Exercise prompt: Check every line of the listing below for the word "data" and give the number of lines where it appears, with nothing added.

= = = = = = =

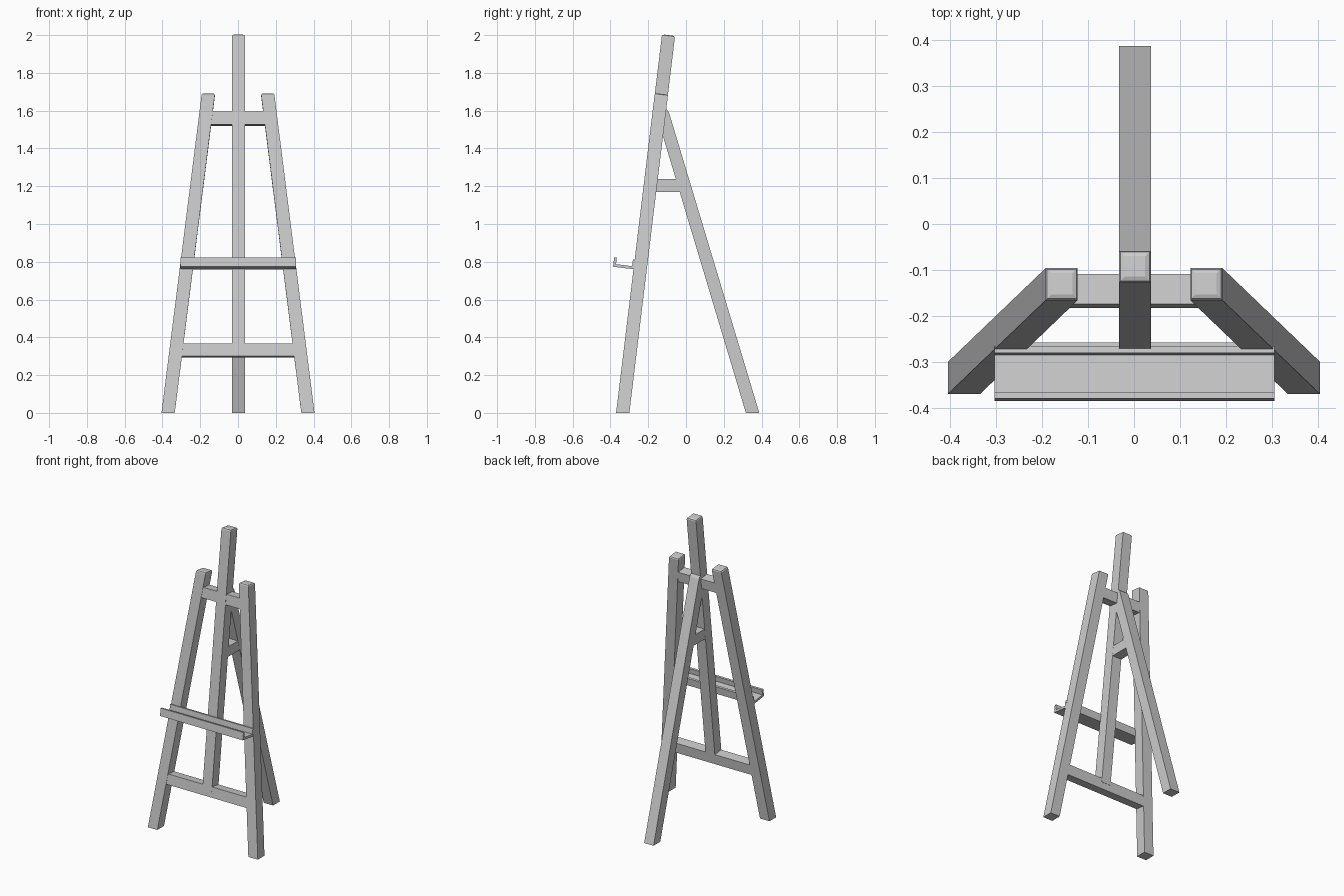
import bpy, bmesh
from mathutils import Vector

if "Cube" in bpy.data.objects:
    bpy.data.objects.remove(bpy.data.objects["Cube"])

LEAN = 0.1213                      # backward lean of the front frame (dy/dz)
UP = Vector((0, LEAN, 1)).normalized()
FWD = Vector((0, -1, LEAN)).normalized()


def frame_y(z):
    return -0.335 + LEAN * z


def finish(name, bm):
    bmesh.ops.recalc_face_normals(bm, faces=bm.faces)
    me = bpy.data.meshes.new(name)
    bm.to_mesh(me)
    bm.free()
    ob = bpy.data.objects.new(name, me)
    bpy.context.collection.objects.link(ob)
    return ob


def post(name, x0, x1, z0, z1, half=0.035):
    """Slanted square post with an eased, slightly tilted top end."""
    bm = bmesh.new()
    rings = []
    for z, inset, tilt in ((z0, 0, 0), (z1 - 0.014, 0, LEAN),
                           (z1 - 0.008, 0.003, LEAN), (z1 - 0.004, 0.012, LEAN)):
        t = (z - z0) / (z1 - z0)
        cx, cy, h = x0 + (x1 - x0) * t, frame_y(z), half - inset
        rings.append([bm.verts.new((cx + sx * h, cy + sy * h, z - sy * h * tilt))
                      for sx, sy in ((-1, -1), (1, -1), (1, 1), (-1, 1))])
    for a, b in zip(rings, rings[1:]):
        for i in range(4):
            j = (i + 1) % 4
            bm.faces.new((a[i], a[j], b[j], b[i]))
    bm.faces.new(rings[0])
    bm.faces.new(rings[-1])
    return finish(name, bm)


def extrude_x(name, profile, x0, x1):
    """Prism along x from a (y, z) profile."""
    bm = bmesh.new()
    face = bm.faces.new([bm.verts.new((x0, y, z)) for y, z in profile])
    geo = bmesh.ops.extrude_face_region(bm, geom=[face])["geom"]
    bmesh.ops.translate(bm, vec=(x1 - x0, 0, 0),
                        verts=[v for v in geo if isinstance(v, bmesh.types.BMVert)])
    return finish(name, bm)


def leaned(origin, pts):
    """Map (forward, up) points in the leaning frame to (y, z)."""
    o = Vector((0, *origin))
    return [tuple((o + FWD * f + UP * u)[1:]) for f, u in pts]


# Front legs
for side, label in ((-1, "left"), (1, "right")):
    post(f"front_leg_{label}", side * 0.37, side * 0.156, 0, 1.693)

# Central mast
post("mast", 0.002, 0.002, 0.335, 2.004, 0.0345)

# Cross bars
for name, z, hx in (("upper_crossbar", 1.557, 0.172), ("lower_crossbar", 0.33, 0.328)):
    d, h = 0.033, 0.034
    extrude_x(name, leaned((frame_y(z), z), [(-d, -h), (d, -h), (d, h), (-d, h)]), -hx, hx)

# Canvas tray: base with front lip and back plate
extrude_x("canvas_tray",
          leaned((-0.272, 0.76), [(0, 0), (0.115, 0), (0.115, 0.05), (0.101, 0.05),
                                  (0.101, 0.015), (0.015, 0.015), (0.015, 0.05), (0, 0.05)]),
          -0.304, 0.306)

# Rear leg
extrude_x("rear_leg", [(0.388, 0), (0.317, 0), (-0.125, 1.476), (-0.112, 1.6),
                       (-0.106, 1.608), (-0.098, 1.603), (-0.09, 1.59)], -0.0325, 0.0365)

# Spacer between mast and rear leg
extrude_x("spacer_block", [(-0.17, 1.17), (-0.025, 1.17), (-0.045, 1.237), (-0.17, 1.237)],
          -0.032, 0.036)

= = = = = = =

Completed exercise: 4